## RECORDS FOR THIS TASK
━━━━━━━━━━━━━━━━━━━━

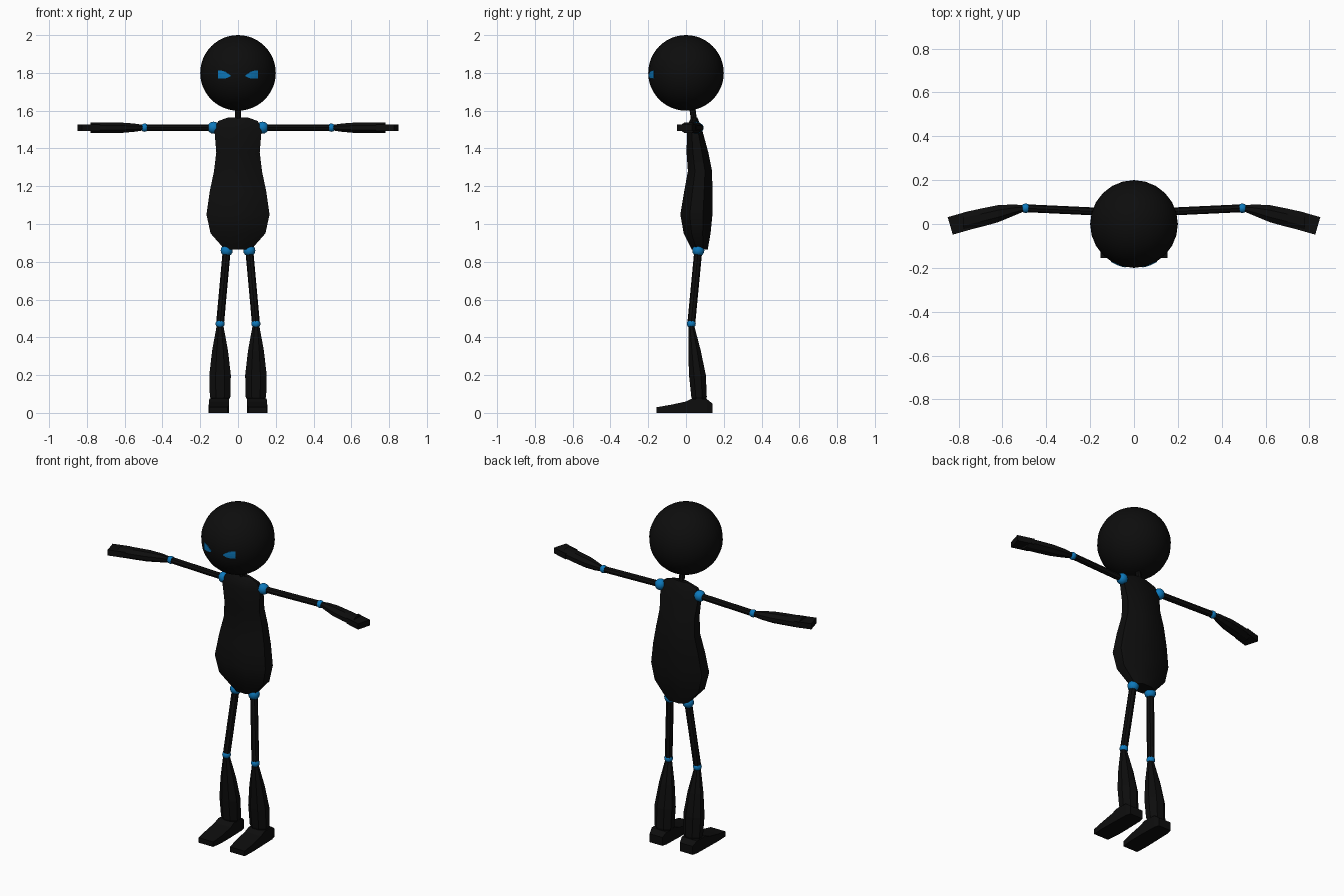
import bpy, bmesh, math
from mathutils import Vector, Matrix

if "Cube" in bpy.data.objects:
    bpy.data.objects.remove(bpy.data.objects["Cube"])


def material(name, rgb):
    m = bpy.data.materials.new(name)
    m.diffuse_color = (*rgb, 1)
    m.use_nodes = True
    m.node_tree.nodes["Principled BSDF"].inputs["Base Color"].default_value = m.diffuse_color
    return m


BLACK = material("matte_black", (0.004, 0.004, 0.004))
BLUE = material("joint_blue", (0.004, 0.19, 0.5))


def finish(bm, name, mat, smooth=None):
    bmesh.ops.recalc_face_normals(bm, faces=bm.faces)
    me = bpy.data.meshes.new(name)
    bm.to_mesh(me)
    bm.free()
    me.materials.append(mat)
    ob = bpy.data.objects.new(name, me)
    bpy.context.collection.objects.link(ob)
    if smooth:
        bpy.ops.object.select_all(action='DESELECT')
        bpy.context.view_layer.objects.active = ob
        ob.select_set(True)
        bpy.ops.object.shade_smooth_by_angle(angle=math.radians(smooth))
    return ob


def ball(name, centre, radius, mat, seg=12, rings=8):
    bm = bmesh.new()
    bmesh.ops.create_uvsphere(bm, u_segments=seg, v_segments=rings, radius=radius,
                              matrix=Matrix.Translation(centre))
    return finish(bm, name, mat, 40)


def rod(name, a, b, radius, sides=8):
    a, b = Vector(a), Vector(b)
    d = b - a
    bm = bmesh.new()
    rot = d.to_track_quat('Z', 'Y').to_matrix().to_4x4()
    bmesh.ops.create_cone(bm, cap_ends=True, segments=sides, radius1=radius, radius2=radius,
                          depth=d.length, matrix=Matrix.Translation((a + b) / 2) @ rot)
    return finish(bm, name, BLACK)


def loft(name, axis, rings, sides=8, sign=1, smooth=None):
    """Rings: position on the axis, then min/max of the two other coordinates."""
    bm = bmesh.new()
    loops = []
    k = math.cos(math.pi / sides)
    for pos, u0, u1, v0, v1 in rings:
        loop = []
        for i in range(sides):
            t = 2 * math.pi * (i + 0.5) / sides
            p = [(u0 + u1) / 2 + (u1 - u0) / 2 * math.cos(t) / k,
                 (v0 + v1) / 2 + (v1 - v0) / 2 * math.sin(t) / k]
            p.insert(axis, pos)
            loop.append(bm.verts.new((p[0] * sign, p[1], p[2])))
        loops.append(loop)
    for a, b in zip(loops, loops[1:]):
        for i in range(sides):
            j = (i + 1) % sides
            bm.faces.new((a[i], a[j], b[j], b[i]))
    bm.faces.new(loops[0])
    bm.faces.new(loops[-1])
    return finish(bm, name, BLACK, smooth)


# Head and neck
HEAD = Vector((0, 0, 1.8))
ball("head", HEAD, 0.2, BLACK, 24, 24)
rod("neck", (0, 0.045, 1.53), (0, 0.03, 1.64), 0.016)

# Torso, pear shaped with a slight lean
loft("torso", 2, [
    (0.865, -0.07, 0.07, 0.03, 0.115),
    (0.95, -0.145, 0.145, -0.012, 0.13),
    (1.05, -0.167, 0.167, -0.03, 0.14),
    (1.17, -0.15, 0.15, -0.01, 0.14),
    (1.28, -0.127, 0.127, 0.01, 0.138),
    (1.38, -0.115, 0.115, 0.003, 0.118),
    (1.50, -0.125, 0.125, 0.006, 0.085),
    (1.545, -0.105, 0.105, 0.018, 0.068),
    (1.565, -0.05, 0.05, 0.03, 0.06)], smooth=30)


def eye(name, sign):
    """Angled eye wrapped on the head: columns of x, bottom z, top z."""
    bm = bmesh.new()
    cols = [(0.04, -0.018, -0.012), (0.055, -0.026, -0.002),
            (0.07, -0.03, 0.008), (0.088, -0.03, 0.012), (0.105, -0.03, 0.012)]
    grid = []
    for x, lo, hi in cols:
        col = []
        for i in range(4):
            z = lo + (hi - lo) * i / 3
            y = -math.sqrt(0.2025 ** 2 - x * x - z * z)
            col.append(bm.verts.new(HEAD + Vector((x * sign, y, z))))
        grid.append(col)
    for a, b in zip(grid, grid[1:]):
        for i in range(3):
            bm.faces.new((a[i], b[i], b[i + 1], a[i + 1]))
    if sum((f.normal_update() or f.normal.y) for f in bm.faces) > 0:
        bmesh.ops.reverse_faces(bm, faces=bm.faces)
    bmesh.ops.solidify(bm, geom=bm.faces[:], thickness=0.004)
    return finish(bm, name, BLUE)


for side, s in (("left", 1), ("right", -1)):
    eye(side + "_eye", s)

    # Arm: shoulder, upper arm, elbow, forearm, hand
    shoulder, elbow = (0.13 * s, 0.055, 1.51), (0.494 * s, 0.072, 1.51)
    ball(side + "_shoulder", shoulder, 0.032, BLUE)
    ball(side + "_elbow", elbow, 0.022, BLUE)
    rod(side + "_upper_arm", shoulder, elbow, 0.018)
    loft(side + "_forearm", 0, [
        (0.505, 0.056, 0.086, 1.495, 1.525),
        (0.55, 0.037, 0.089, 1.488, 1.532),
        (0.62, 0.008, 0.086, 1.482, 1.537),
        (0.70, -0.014, 0.07, 1.481, 1.538),
        (0.78, -0.032, 0.052, 1.481, 1.538)], sign=s)
    bm = bmesh.new()
    bmesh.ops.create_cube(bm, size=1, matrix=Matrix.Translation((0.79 * s, 0.005, 1.51))
                          @ Matrix.Rotation(-0.28 * s, 4, 'Z')
                          @ Matrix.Diagonal((0.1, 0.083, 0.034, 1)))
    finish(bm, side + "_hand", BLACK)

    # Leg: hip, thigh, knee, shin, foot
    hip, knee = (0.06 * s, 0.065, 0.86), (0.095 * s, 0.028, 0.472)
    ball(side + "_hip", hip, 0.032, BLUE)
    ball(side + "_knee", knee, 0.024, BLUE)
    rod(side + "_thigh", hip, knee, 0.021)
    loft(side + "_shin", 2, [
        (0.065, 0.05, 0.14, 0.035, 0.105),
        (0.085, 0.041, 0.149, 0.028, 0.11),
        (0.20, 0.038, 0.152, 0.016, 0.105),
        (0.33, 0.053, 0.137, 0.012, 0.078),
        (0.46, 0.077, 0.113, 0.012, 0.044)], sign=s)
    loft(side + "_foot", 1, [
        (-0.155, 0.055, 0.152, 0, 0.03),
        (-0.08, 0.047, 0.155, 0, 0.043),
        (0.0, 0.047, 0.153, 0, 0.06),
        (0.03, 0.048, 0.152, 0, 0.075),
        (0.11, 0.05, 0.15, 0, 0.073),
        (0.14, 0.058, 0.142, 0, 0.05)], sides=4, sign=s)
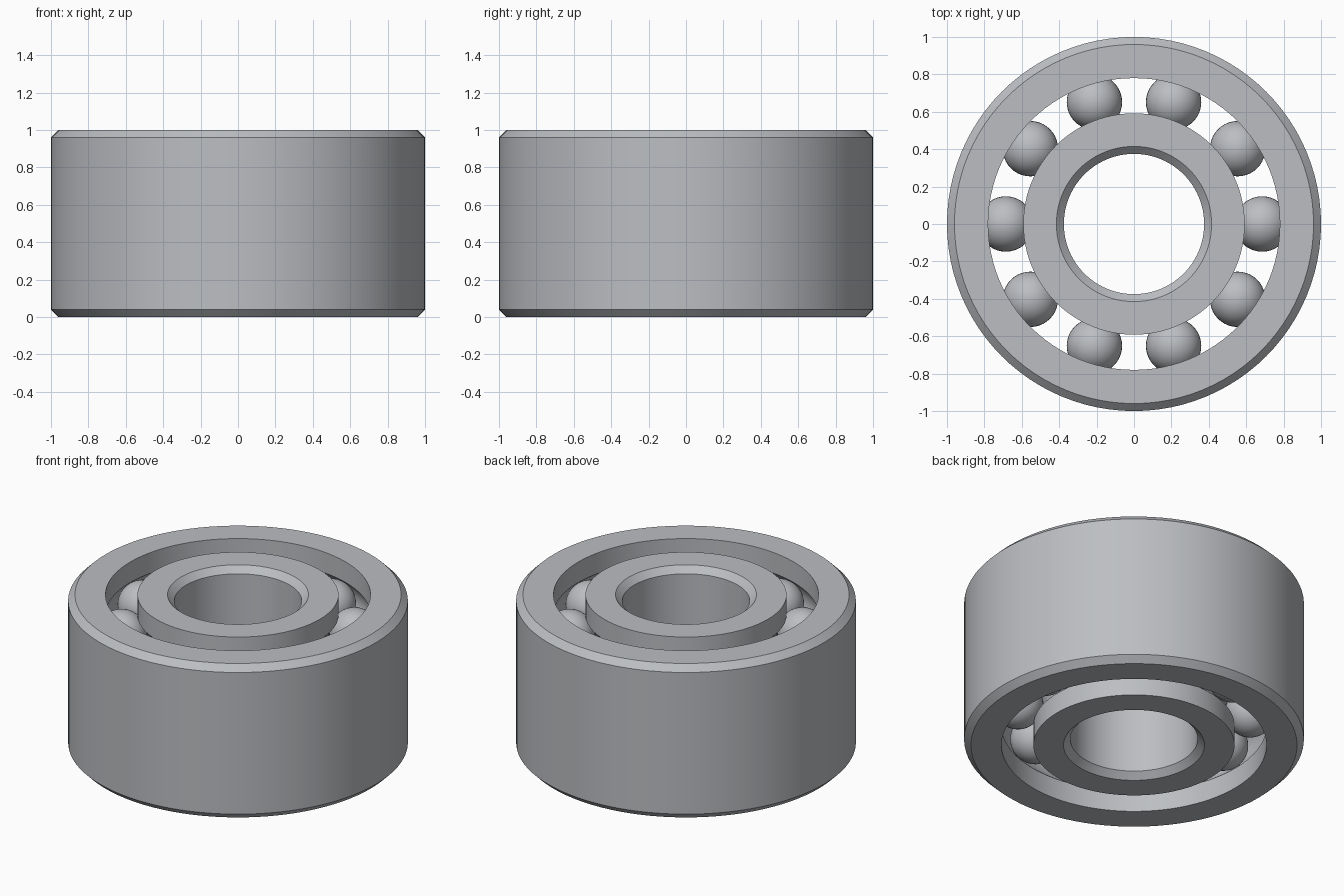
import bpy
import bmesh
from math import cos, sin, pi, sqrt, asin
from mathutils import Matrix, Vector

cube = bpy.data.objects.get("Cube")
if cube:
    bpy.data.objects.remove(cube)

HEIGHT = 1.0
ROWS = (0.25, 0.75)        # heights of the two ball rows
PITCH = 0.685              # radius of the ball circle
BALL = 0.148
GROOVE = 0.15
OUTER, OUTER_LIP = 1.0, 0.78
INNER_LIP, BORE = 0.592, 0.375
CHAMFER = 0.04
BALLS = 10
SEGMENTS = 96

steel = bpy.data.materials.new("steel grey")
steel.use_nodes = True
colour = (0.5, 0.515, 0.54, 1)
steel.diffuse_color = colour
steel.node_tree.nodes["Principled BSDF"].inputs["Base Color"].default_value = colour


def finish(name, bm):
    bmesh.ops.recalc_face_normals(bm, faces=bm.faces[:])
    mesh = bpy.data.meshes.new(name)
    bm.to_mesh(mesh)
    bm.free()
    mesh.materials.append(steel)
    obj = bpy.data.objects.new(name, mesh)
    bpy.context.collection.objects.link(obj)
    bpy.ops.object.select_all(action="DESELECT")
    obj.select_set(True)
    bpy.context.view_layer.objects.active = obj
    bpy.ops.object.shade_smooth_by_angle(angle=pi / 7)
    return obj


def lathe(name, profile):
    """Spin a closed (radius, height) profile around z."""
    bm = bmesh.new()
    verts = [bm.verts.new((r, 0, z)) for r, z in profile]
    edges = [bm.edges.new((verts[i - 1], verts[i])) for i in range(len(verts))]
    bmesh.ops.spin(bm, geom=verts + edges, axis=(0, 0, 1), cent=(0, 0, 0),
                   angle=2 * pi, steps=SEGMENTS, use_merge=True)
    bmesh.ops.remove_doubles(bm, verts=bm.verts[:], dist=1e-5)
    return finish(name, bm)


def raceway(lip, side, steps=10):
    """Points of the ball grooves cut into a ring wall, bottom to top."""
    half = asin(sqrt(GROOVE ** 2 - (lip - PITCH) ** 2) / GROOVE)
    points = []
    for z in ROWS:
        for i in range(steps + 1):
            a = half * (2 * i / steps - 1)
            points.append((PITCH + side * GROOVE * cos(a), z + GROOVE * sin(a)))
    return points


# Outer ring: chamfered outside, two grooves inside
lathe("outer_ring",
      [(OUTER_LIP, 0)] + raceway(OUTER_LIP, 1) +
      [(OUTER_LIP, HEIGHT), (OUTER - CHAMFER, HEIGHT), (OUTER, HEIGHT - CHAMFER),
       (OUTER, CHAMFER), (OUTER - CHAMFER, 0)])

# Inner ring: chamfered bore, two grooves outside
lathe("inner_ring",
      [(INNER_LIP, 0)] + raceway(INNER_LIP, -1) +
      [(INNER_LIP, HEIGHT), (BORE + CHAMFER, HEIGHT), (BORE, HEIGHT - CHAMFER),
       (BORE, CHAMFER), (BORE + CHAMFER, 0)])

# Two rows of balls
for row, z in zip(("lower", "upper"), ROWS):
    bm = bmesh.new()
    for i in range(BALLS):
        a = 2 * pi * i / BALLS
        place = Matrix.Translation(Vector((PITCH * cos(a), PITCH * sin(a), z)))
        bmesh.ops.create_uvsphere(bm, u_segments=40, v_segments=20,
                                  radius=BALL, matrix=place)
    finish(row + "_ball_row", bm)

━━━━━━━━━━━━━━━━━━━━

## DESCRIPTION OF THE TASK
Which lines of the records above hold the word "objects"? Copy each of them.

## EXERCISE RESULT
if "Cube" in bpy.data.objects:
    bpy.data.objects.remove(bpy.data.objects["Cube"])
    ob = bpy.data.objects.new(name, me)
    bpy.context.collection.objects.link(ob)
        bpy.context.view_layer.objects.active = ob
cube = bpy.data.objects.get("Cube")
    bpy.data.objects.remove(cube)
    obj = bpy.data.objects.new(name, mesh)
    bpy.context.collection.objects.link(obj)
    bpy.context.view_layer.objects.active = obj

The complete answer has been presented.